Hearing a petition filed by Sangeeta Dogra, an animal rights activist, Chief Justice Sharad A Bobde said “…they flouted orders that they shall not reward anyone who kills [the tigress].”

Maharashtra’s principal secretary for forests, Vikas Kharge, and the chief wildlife warden, AK Mishra, have been asked to respond to the notice.


In September 2018, the SC had authorised the forest department to shoot Avni “at sight” if tranquilisers did not work. Avni (officially known as T1) is believed to have killed 15 people in forests around Yavatmal. It was eventually shot dead on November 2, 2018, in a massive exercise.

The SC had stated: “T1 must be tranquillised and shifted to a rescue centre, and if unsuccessful, it shall be eliminated by shooting to avoid any further loss…The chief conservator of forests, Yavatmal, is authorised to carry out the above order. He shall not declare any prize or any similar incentive for the responsible person.”

Petitioner Dogra has argued that Avni was not a man-eater. She submitted post-mortem and DNA reports to support her claims. However, the court was not convinced with her argument. “How does a post-mortem show if an animal is a man-eater or not?” asked Bobde. Dogra said that a man-eater would have nails and hair in the intestine for six months, but Avni’s stomach was empty.

“We want to see clear findings that human nails, hair, teeth or whatever, does not disappear for a period of six months and that no such thing was found in [T1’s] intestine. Show us… she was not a man-eater,” Bobde said, adding, “We will issue notice also. Because the reward part is clearly violated.”
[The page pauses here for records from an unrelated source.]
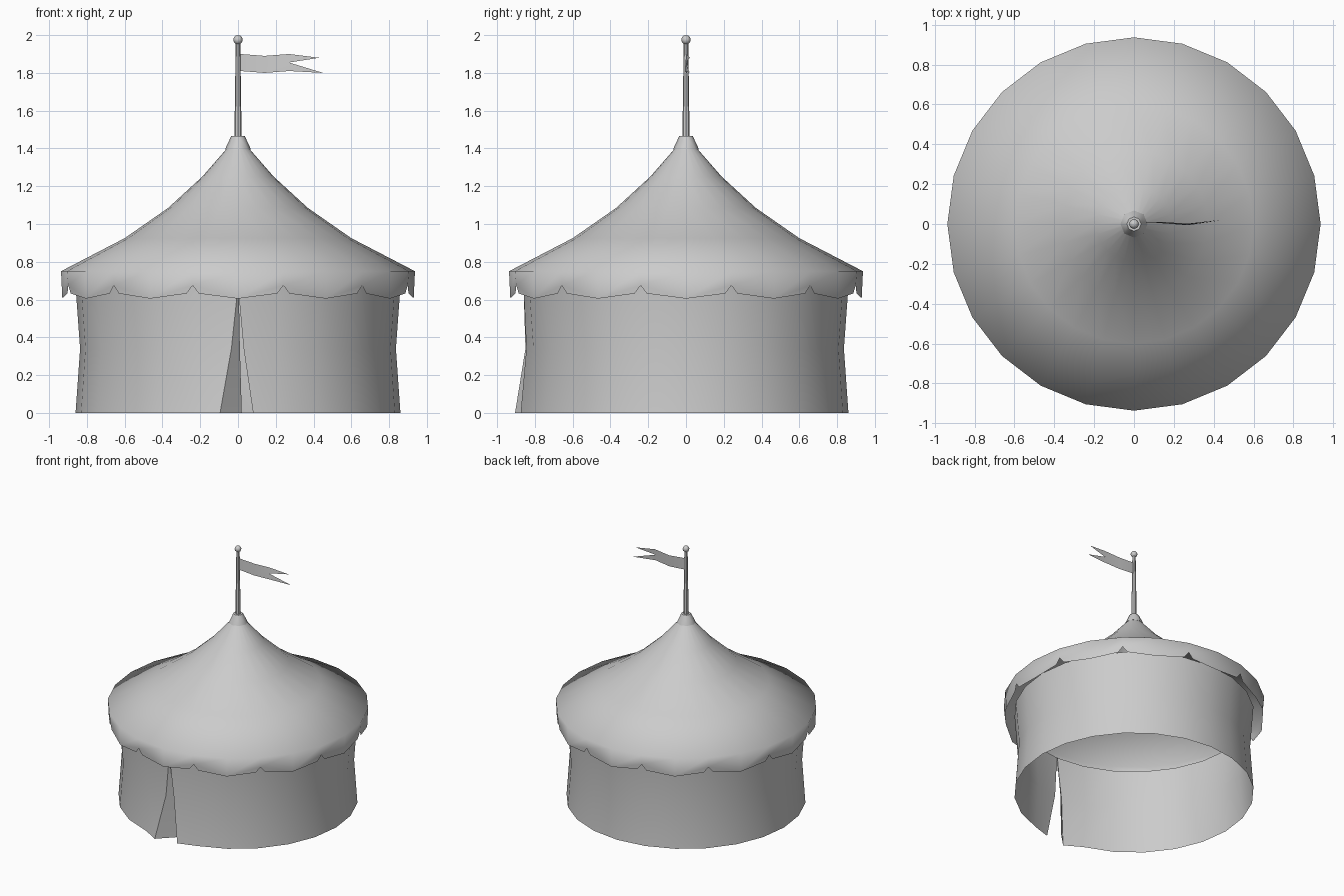
import bpy, math

if "Cube" in bpy.data.objects:
    bpy.data.objects.remove(bpy.data.objects["Cube"])

N = 24


def make(name, verts, faces, angle=None):
    me = bpy.data.meshes.new(name)
    me.from_pydata(verts, [], faces)
    me.update()
    ob = bpy.data.objects.new(name, me)
    bpy.context.collection.objects.link(ob)
    if angle is not None:
        bpy.ops.object.select_all(action='DESELECT')
        ob.select_set(True)
        bpy.context.view_layer.objects.active = ob
        bpy.ops.object.shade_smooth_by_angle(angle=math.radians(angle))
    return ob


def polar(r, deg, z):
    # degrees are measured from the front (-y) towards +x
    a = math.radians(deg)
    return (r * math.sin(a), -r * math.cos(a), z)


def rings(profile, n):
    verts = [polar(r, 360 * i / n, z) for r, z in profile for i in range(n)]
    faces = [(j * n + i, (j + 1) * n + i, (j + 1) * n + (i + 1) % n, j * n + (i + 1) % n)
             for j in range(len(profile) - 1) for i in range(n)]
    # profiles run from top to bottom, so the faces point outwards
    return verts, faces


def lathe(name, profile, n, angle=40):
    verts, faces = rings(profile, n)
    faces.append(tuple(range(n)))
    faces.append(tuple(reversed(range(len(verts) - n, len(verts)))))
    return make(name, verts, faces, angle)


# Roof with its scalloped valance
verts, faces = rings([(0.05, 1.41), (0.19, 1.25), (0.37, 1.085),
                      (0.60, 0.925), (0.937, 0.75)], N)
top = len(verts) - N
low = len(verts)
for i in range(N):
    verts.append(polar(0.93, 15 * i, 0.675 if i % 2 else 0.605))


def between(p, q, t, z):
    return (p[0] + (q[0] - p[0]) * t, p[1] + (q[1] - p[1]) * t, z)


for i in range(N):
    k = (i + 1) % N
    t = 0.14 if i % 2 else 0.86
    verts.append(between(verts[low + i], verts[low + k], t, 0.632))
    faces.append((top + i, low + i, len(verts) - 1, low + k, top + k))
make("roof", verts, faces, 80)

# Cloth wall, open at the front, with one flap folded back
rows = [(0.86, 0.67), (0.836, 0.34), (0.86, 0.0)]
right_edge = [(0, -0.86), (0.03, -0.845), (0.08, -0.875)]
left_edge = [(0, -0.86), (-0.035, -0.85), (-0.095, -0.905)]
fold_edge = [(0.004, -0.85), (0.01, -0.81), (0.02, -0.79)]
verts, faces = [], []
for j, (r, z) in enumerate(rows):
    verts.append((*right_edge[j], z))
    verts += [polar(r, 15 * i, z) for i in range(1, N)]
    verts += [(*left_edge[j], z), (*fold_edge[j], z)]
w = N + 2
for j in range(len(rows) - 1):
    for i in range(w - 1):
        a = j * w + i
        faces.append((a, a + w, a + w + 1, a + 1))
make("wall", verts, faces, 45)

# Cap, pole and ball on top
lathe("roof_cap", [(0.036, 1.465), (0.062, 1.41), (0.068, 1.395)], 8, 50)
lathe("pole", [(0.012, 1.965), (0.02, 1.40)], 8)
bpy.ops.mesh.primitive_uv_sphere_add(segments=8, ring_count=6, radius=0.025,
                                     location=(0, 0, 1.975))
ball = bpy.context.object
ball.name = "pole_ball"
bpy.ops.object.shade_smooth()

# Swallow-tailed flag
flag = [(0.012, 0.004, 1.90), (0.14, 0.010, 1.89), (0.27, 0.002, 1.90), (0.43, 0.020, 1.88),
        (0.012, 0.004, 1.81), (0.14, 0.004, 1.80), (0.27, -0.006, 1.81), (0.45, 0.020, 1.80),
        (0.27, -0.003, 1.855)]
make("flag", flag, [(0, 4, 5, 1), (1, 5, 6, 8, 2), (2, 8, 3), (8, 6, 7)], 60)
It has been claimed that Avni was killed in self-defence after she charged at the hunting party. However, post-mortem reports found that Avni was killed in cold-blood. As per the necroscopy report, the bullet left Avni with a “circular punctured wound of 0.5 cm diameter on the left thoracic region”, which suggests that the bullet hit her near the shoulder before going on to pierce her ribs, rupture her lungs and heart. Avni, the report said, “died of excessive internal haemorrhage and cardio-respiratory failure”. Postmortem also found a tranquiliser dart that was placed after the killing.

Avni’s two cubs were later rescued.

The killing made national headlines. Several conservationists had earlier opposed the SC order permitting the wild cat to be shot. It is said that the region around Tipeshwar Wildlife Sanctuary, where Avni roamed, has witnessed intensive human activity. This encroachment has led to human-animal conflict and death of a few local people. Avni’s mother was also a victim of this conflict. She was electrocuted when Avni was a young cub.